#### Prompt:
Your answer must be an exact copy of the entries, containing no images.

#### The records:
========

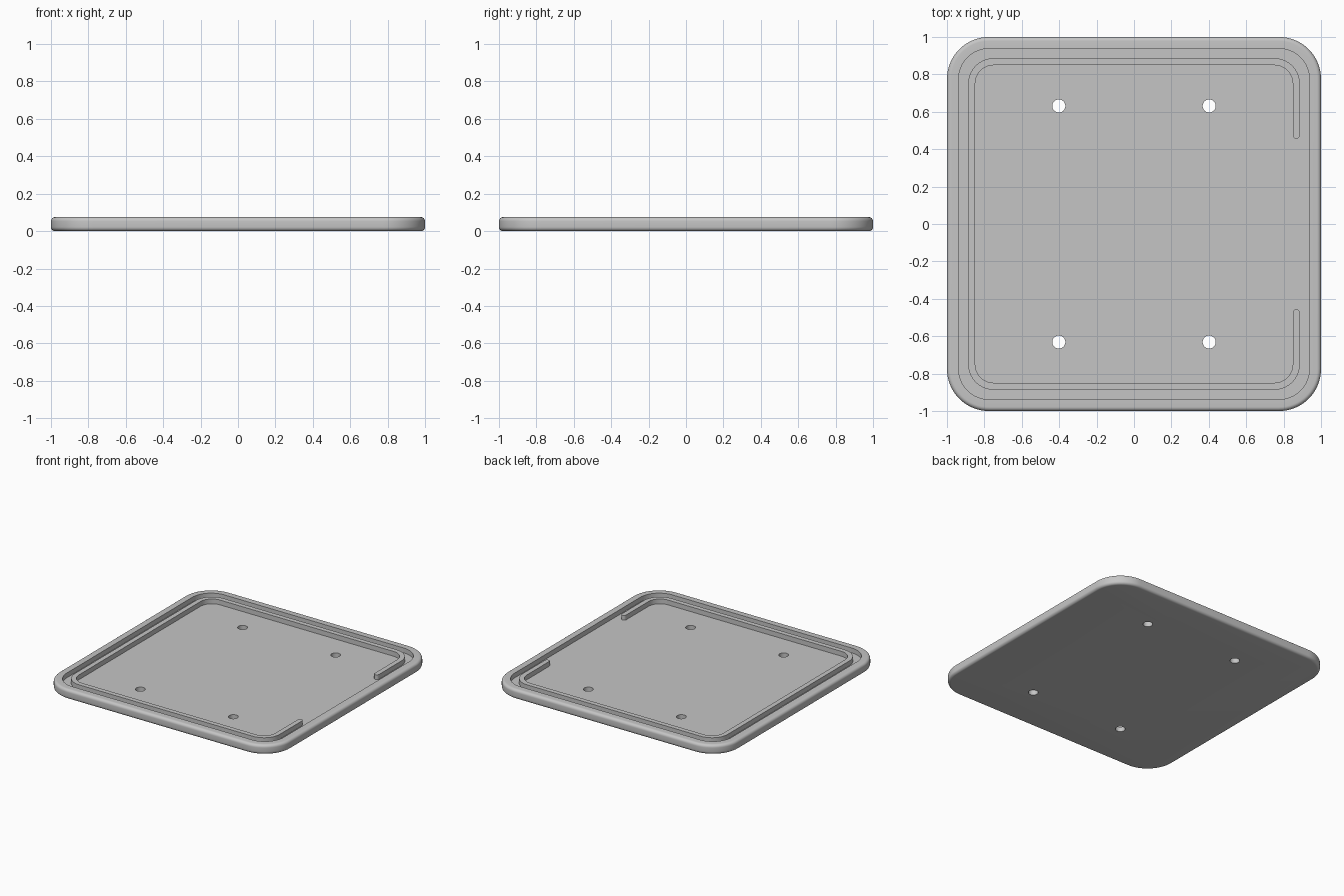
import bpy, bmesh, math

if "Cube" in bpy.data.objects:
    bpy.data.objects.remove(bpy.data.objects["Cube"])

HEIGHT, FLOOR = 0.075, 0.0375
FILLET = 0.022
STEPS = 16

grey = bpy.data.materials.new("light_grey")
grey.diffuse_color = (0.56, 0.56, 0.56, 1)
grey.use_nodes = True
grey.node_tree.nodes["Principled BSDF"].inputs["Base Color"].default_value = grey.diffuse_color


def arc(cx, cy, r, a0, a1, n=STEPS):
    """Points along an arc, angles in degrees."""
    return [(cx + r * math.cos(math.radians(a0 + (a1 - a0) * i / n)),
             cy + r * math.sin(math.radians(a0 + (a1 - a0) * i / n)))
            for i in range(n + 1)]


def rounded_square(half, r):
    c = half - r
    pts = []
    for k, (sx, sy) in enumerate([(1, 1), (-1, 1), (-1, -1), (1, -1)]):
        pts += arc(sx * c, sy * c, r, 90 * k, 90 * k + 90)
    return pts


def loft(name, rings):
    """Skin a stack of matching rings and cap both ends."""
    bm = bmesh.new()
    loops = [[bm.verts.new((x, y, z)) for x, y in pts] for pts, z in rings]
    n = len(loops[0])
    for a, b in zip(loops, loops[1:]):
        for i in range(n):
            j = (i + 1) % n
            bm.faces.new((a[i], a[j], b[j], b[i]))
    bm.faces.new(loops[0][::-1])
    bm.faces.new(loops[-1])
    bmesh.ops.recalc_face_normals(bm, faces=bm.faces)
    me = bpy.data.meshes.new(name)
    bm.to_mesh(me)
    bm.free()
    me.materials.append(grey)
    ob = bpy.data.objects.new(name, me)
    bpy.context.collection.objects.link(ob)
    return ob


def smooth(ob):
    bpy.ops.object.select_all(action='DESELECT')
    ob.select_set(True)
    bpy.context.view_layer.objects.active = ob
    bpy.ops.object.shade_smooth_by_angle(angle=math.radians(30))


# Tray: filleted outer wall, flat rim, recessed floor
profile = [(FILLET - x, FILLET - z) for x, z in arc(0, 0, FILLET, 90, 0, 6)]
profile += [(FILLET - x, HEIGHT - FILLET + z) for x, z in arc(0, 0, FILLET, 0, 90, 6)]
profile += [(0.0625, HEIGHT), (0.0625, FLOOR)]
tray = loft("tray", [(rounded_square(1 - d, 0.225 - d), z) for d, z in profile])

# Four screw holes
for sx in (-1, 1):
    for sy in (-1, 1):
        bpy.ops.mesh.primitive_cylinder_add(vertices=32, radius=0.035, depth=0.3,
                                            location=(sx * 0.402, sy * 0.631, 0))
        cutter = bpy.context.object
        cutter.name = "hole_cutter"
        cutter.hide_render = True
        cutter.data.materials.append(grey)
        mod = tray.modifiers.new("hole", 'BOOLEAN')
        mod.operation, mod.solver, mod.object = 'DIFFERENCE', 'EXACT', cutter
        bpy.context.view_layer.objects.active = tray
        bpy.ops.object.modifier_apply(modifier=mod.name)
        bpy.data.objects.remove(cutter)
smooth(tray)

# Locating ridge: open loop with a gap on the right and rounded ends
OUT, INN, C, END = 0.8865, 0.849, 0.75, 0.456
mid, tip = (OUT + INN) / 2, (OUT - INN) / 2
corners = [(1, 1, 0), (-1, 1, 90), (-1, -1, 180), (1, -1, 270)]
outline = []
for sx, sy, a in corners:
    outline += arc(sx * C, sy * C, OUT - C, a, a + 90)
outline += arc(mid, -END - tip, tip, 0, 180, 12)
for sx, sy, a in reversed(corners):
    outline += arc(sx * C, sy * C, INN - C, a + 90, a)
outline += arc(mid, END + tip, tip, 180, 360, 12)
ridge = loft("locating_ridge", [(outline, FLOOR - 0.002), (outline, HEIGHT)])
smooth(ridge)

========

#### Problem solution:
import bpy, bmesh, math

if "Cube" in bpy.data.objects:
    bpy.data.objects.remove(bpy.data.objects["Cube"])

HEIGHT, FLOOR = 0.075, 0.0375
FILLET = 0.022
STEPS = 16

grey = bpy.data.materials.new("light_grey")
grey.diffuse_color = (0.56, 0.56, 0.56, 1)
grey.use_nodes = True
grey.node_tree.nodes["Principled BSDF"].inputs["Base Color"].default_value = grey.diffuse_color


def arc(cx, cy, r, a0, a1, n=STEPS):
    """Points along an arc, angles in degrees."""
    return [(cx + r * math.cos(math.radians(a0 + (a1 - a0) * i / n)),
             cy + r * math.sin(math.radians(a0 + (a1 - a0) * i / n)))
            for i in range(n + 1)]


def rounded_square(half, r):
    c = half - r
    pts = []
    for k, (sx, sy) in enumerate([(1, 1), (-1, 1), (-1, -1), (1, -1)]):
        pts += arc(sx * c, sy * c, r, 90 * k, 90 * k + 90)
    return pts


def loft(name, rings):
    """Skin a stack of matching rings and cap both ends."""
    bm = bmesh.new()
    loops = [[bm.verts.new((x, y, z)) for x, y in pts] for pts, z in rings]
    n = len(loops[0])
    for a, b in zip(loops, loops[1:]):
        for i in range(n):
            j = (i + 1) % n
            bm.faces.new((a[i], a[j], b[j], b[i]))
    bm.faces.new(loops[0][::-1])
    bm.faces.new(loops[-1])
    bmesh.ops.recalc_face_normals(bm, faces=bm.faces)
    me = bpy.data.meshes.new(name)
    bm.to_mesh(me)
    bm.free()
    me.materials.append(grey)
    ob = bpy.data.objects.new(name, me)
    bpy.context.collection.objects.link(ob)
    return ob


def smooth(ob):
    bpy.ops.object.select_all(action='DESELECT')
    ob.select_set(True)
    bpy.context.view_layer.objects.active = ob
    bpy.ops.object.shade_smooth_by_angle(angle=math.radians(30))


# Tray: filleted outer wall, flat rim, recessed floor
profile = [(FILLET - x, FILLET - z) for x, z in arc(0, 0, FILLET, 90, 0, 6)]
profile += [(FILLET - x, HEIGHT - FILLET + z) for x, z in arc(0, 0, FILLET, 0, 90, 6)]
profile += [(0.0625, HEIGHT), (0.0625, FLOOR)]
tray = loft("tray", [(rounded_square(1 - d, 0.225 - d), z) for d, z in profile])

# Four screw holes
for sx in (-1, 1):
    for sy in (-1, 1):
        bpy.ops.mesh.primitive_cylinder_add(vertices=32, radius=0.035, depth=0.3,
                                            location=(sx * 0.402, sy * 0.631, 0))
        cutter = bpy.context.object
        cutter.name = "hole_cutter"
        cutter.hide_render = True
        cutter.data.materials.append(grey)
        mod = tray.modifiers.new("hole", 'BOOLEAN')
        mod.operation, mod.solver, mod.object = 'DIFFERENCE', 'EXACT', cutter
        bpy.context.view_layer.objects.active = tray
        bpy.ops.object.modifier_apply(modifier=mod.name)
        bpy.data.objects.remove(cutter)
smooth(tray)

# Locating ridge: open loop with a gap on the right and rounded ends
OUT, INN, C, END = 0.8865, 0.849, 0.75, 0.456
mid, tip = (OUT + INN) / 2, (OUT - INN) / 2
corners = [(1, 1, 0), (-1, 1, 90), (-1, -1, 180), (1, -1, 270)]
outline = []
for sx, sy, a in corners:
    outline += arc(sx * C, sy * C, OUT - C, a, a + 90)
outline += arc(mid, -END - tip, tip, 0, 180, 12)
for sx, sy, a in reversed(corners):
    outline += arc(sx * C, sy * C, INN - C, a + 90, a)
outline += arc(mid, END + tip, tip, 180, 360, 12)
ridge = loft("locating_ridge", [(outline, FLOOR - 0.002), (outline, HEIGHT)])
smooth(ridge)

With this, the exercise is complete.